On the other hand, when things did not go well respondents were just as likely to cite the lack of management support as a critical factor in their being behind. The technology suppliers we spoke with agreed that management deserved the kudos as well as the raspberries when digital maturity lags.

Everyone knows the future is digital, says Newton, but some leaders might not yet have the vision for what that means for their own organization. “They know they need to start but they don’t know where,” he says. They’re collecting loads of data from the plant and factory floor, but they don’t yet see how that data might unlock new business models and revenue streams. None of this is obvious. “A lot of folks are trying to figure out what is the first step, what technology and projects should they be tackling.”

To the engineering staff, dithering while others take advantage might well come off as a failure of leadership.

Technology vendors do share at least some of the blame, adds Michael Risse, CMO at Seeq, a provider of advanced analytics for process manufacturers. “Vendors are failing to provide opportunities to start small and prove themselves versus requiring a big, top-down investment. You hear people talk about getting out of [proof of concept] hell but we haven’t seen that as an issue.” The best practice is to start small, expanding what works or else moving on to the next experiment. Without a concrete starting place in mind, executives should lean on their technology providers for ideas.        

Controlling the purse strings

When it comes to deciding to go forward with a specific advanced technology investment, the respondent companies were pretty closely split between corporate and plant management decision-makers. The technology providers interviewed generally agree top management approval is required for large purchases. But plant managers make autonomous purchases under a certain amount, as they know what is needed and what works.

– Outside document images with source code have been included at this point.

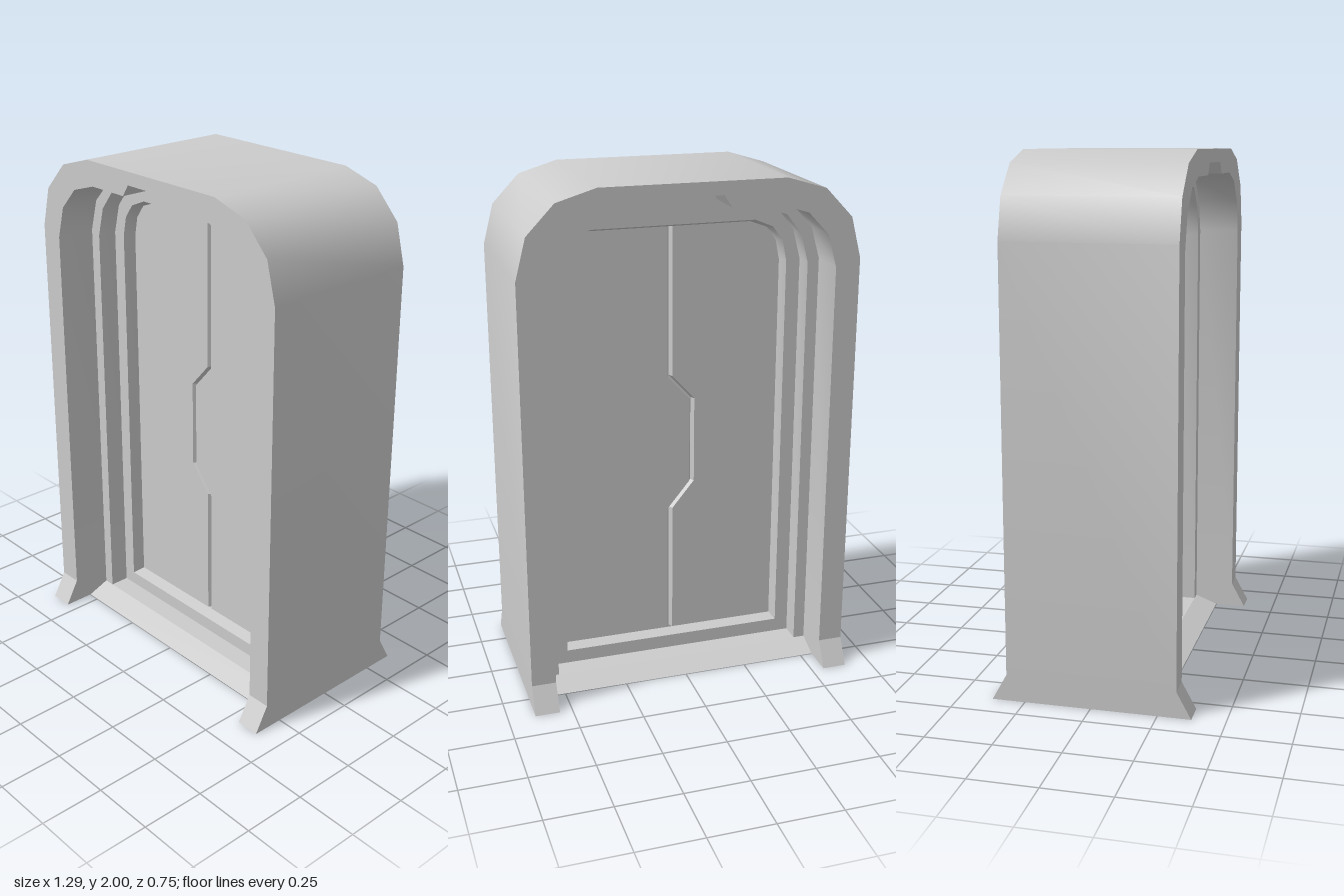
import * as THREE from 'three';
import { toCreasedNormals } from 'three/addons/utils/BufferGeometryUtils.js';

const material = new THREE.MeshStandardMaterial({ color: 0xcccccc, side: THREE.DoubleSide });

// Depths of the stepped surround, measured from the middle plane
const FRONT = 0.32, STEP = 0.16, SILL = 0.08, DOOR = 0.03, GROOVE = 0.01;
const FLOOR = 0.035, FOOT = 0.1, FLARE = 0.055;

// Right halves of the arches, from the bottom up
const OUTER = [[0.645, FOOT], [0.645, 1.69], [0.605, 1.845], [0.5, 1.955], [0.35, 2]];
const JAMB = [[0.55, FOOT], [0.55, 1.66], [0.515, 1.785], [0.435, 1.87], [0.32, 1.905], [0.14, 1.905], [0.11, 1.95]];
const INNER = [[0.505, FLOOR], [0.505, 1.645], [0.475, 1.76], [0.415, 1.835], [0.32, 1.865]];
const OPENING = [[0.45, 0.09], [0.45, 1.64], [0.433, 1.72], [0.392, 1.775], [0.32, 1.805]];
const PANEL = [[0.44, 0.1], [0.44, 1.635], [0.424, 1.712], [0.385, 1.765], [0.318, 1.79]];
const SEAM = [[0, 0.1], [0, 0.64], [-0.09, 0.75], [-0.09, 1.1], [0, 1.2], [0, 1.79]];

const flip = (pts) => pts.map(([x, y]) => [-x, y]);
const arch = (half) => [...flip(half), ...[...half].reverse()];
const withBottom = (half, y) => [[half[0][0], y], ...half];
const shift = (pts, d) => pts.map(([x, y]) => [x + d, y]);

function add(group, name, geometry) {
  const mesh = new THREE.Mesh(geometry, material);
  mesh.name = name;
  group.add(mesh);
}

// Surface between two matching profiles at two depths; the feet flare outwards
function loft(a, za, b, zb) {
  const pos = [], index = [], n = a.length;
  for (const [pts, z] of [[a, za], [b, zb]]) {
    for (const [x, y] of pts) {
      const flare = Math.abs(z) === FRONT ? Math.max(0, 1 - y / FOOT) * FLARE : 0;
      pos.push(x, y, z + Math.sign(z) * flare);
    }
  }
  for (let i = 0; i < n - 1; i++) index.push(i, n + i, i + 1, n + i, n + i + 1, i + 1);
  const g = new THREE.BufferGeometry();
  g.setAttribute('position', new THREE.Float32BufferAttribute(pos, 3));
  g.setIndex(index);
  return toCreasedNormals(g, 0.56);
}

// Flat face with an optional hole
function face(pts, z, hole) {
  const vec = (list) => list.map(([x, y]) => new THREE.Vector2(x, y));
  const shape = new THREE.Shape(vec(pts));
  if (hole) shape.holes.push(new THREE.Path(vec(hole)));
  return new THREE.ShapeGeometry(shape).translate(0, 0, z);
}

const band = (outer, inner) => [...outer, ...[...inner].reverse()];

// One face of the doorway; seamSide mirrors the door seam for the back
function createSide(seamSide) {
  const side = new THREE.Group();

  // Front frame and its flared feet
  add(side, 'frameFace', face(band(arch(OUTER), arch(JAMB)), FRONT));
  for (const [x0, x1] of [[-0.645, -0.55], [0.55, 0.645]]) {
    add(side, 'flaredFoot', loft([[x0, 0], [x0, FOOT]], FRONT, [[x1, 0], [x1, FOOT]], FRONT));
  }

  // Stepped jambs
  const jamb = arch(withBottom(JAMB, 0));
  add(side, 'outerJamb', loft(jamb, FRONT, jamb, STEP));
  const jambStep = [[0.55, FLOOR], ...JAMB.slice(1)];
  add(side, 'jambStep', face(band(arch(jambStep), arch(INNER)), STEP));
  add(side, 'innerJamb', loft(arch(INNER), STEP, arch(INNER), SILL));
  add(side, 'doorSurround', face(arch(INNER), SILL, arch(OPENING)));

  // Bevelled edge around the door leaves
  const closed = (half) => [...arch(half), [-half[0][0], half[0][1]]];
  add(side, 'doorBevel', loft(closed(OPENING), SILL, closed(PANEL), DOOR));

  // Two door leaves with a V groove along the seam
  const seam = SEAM.map(([x, y]) => [x * seamSide, y]);
  const left = shift(seam, -0.01), right = shift(seam, 0.01);
  add(side, 'doorLeaf', face(band(flip(PANEL), left), DOOR));
  add(side, 'doorLeaf', face(band(PANEL, right), DOOR));
  add(side, 'seamGroove', loft(left, DOOR, seam, GROOVE));
  add(side, 'seamGroove', loft(seam, GROOVE, right, DOOR));
  return side;
}

export function createModel() {
  const model = new THREE.Group();
  model.name = 'slidingDoorway';

  // Outer shell, open underneath
  const shell = arch(withBottom(OUTER, 0));
  add(model, 'outerShell', loft(shell, -FRONT, shell, FRONT));

  const front = createSide(1);
  front.name = 'frontSide';
  const back = createSide(-1);
  back.name = 'backSide';
  back.rotation.y = Math.PI;
  model.add(front, back);

  // Threshold sheet with a short ramp on each side
  const tread = [[0.25, 0], [STEP, FLOOR], [-STEP, FLOOR], [-0.25, 0]];
  for (let i = 0; i < 3; i++) {
    const [[z0, y0], [z1, y1]] = [tread[i], tread[i + 1]];
    const length = Math.hypot(z1 - z0, y1 - y0);
    const plate = new THREE.PlaneGeometry(1.1, length);
    plate.rotateX(-Math.PI / 2 + Math.atan2(y1 - y0, z0 - z1));
    plate.translate(0, (y0 + y1) / 2, (z0 + z1) / 2);
    add(model, i === 1 ? 'threshold' : 'thresholdRamp', plate);
  }
  return model;
}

The chief technology officer (CTO) can play a critical role in bridging operational technology (OT) and information technology (IT) when buying advanced solutions, says Huggins. “They are able to balance both sides, buying things that work and add real value, without rogue elements. With big data and data analytics, more and more of that is happening outside the plant. But plants are running the proofs of concept and use-case development,” he adds. “Someone has to make sure it works.”

In Zornio’s experience, most of the automation technology buying decisions are still made at the plant level. “That’s because the automation equipment has historically been bought like any other capital piece of equipment—automation the machine builder or plant designer already decided on.” But when it comes to buying technology to improve plant and factory performance, “now we are seeing people trying to make more strategic corporate decisions with digital transformation teams at the corporate level.”

According to the survey, most manufacturers have designated a specific role to head up digitization efforts, with titles such as “chief digital officer” or “head of digital transformation.”

“Some companies are highly centralized with central ownership, some are highly decentralized with purchasing and decisions in the plant,” says Risse. “What is needed in either case is a leader/owner/champion to evaluate and act.”

The technology providers we spoke to did not see much of a distinction between the views of U.S. manufacturers on their state of digital maturity vs. those of manufacturers in the rest of the world. The U.S. and Europe may have started out ahead on advanced technology adoption, but Asia and developing regions soon caught up, says Zornio. “In the Middle East and Asia, they all have joint ventures” with large partners in other regions.

“We see worldwide interest in the next generation of innovation—what’s beyond the last 30 years of historian and spreadsheet—as the backbone of analytics,” says Risse. Everyone, it seems, wants the benefits that advanced technologies bring.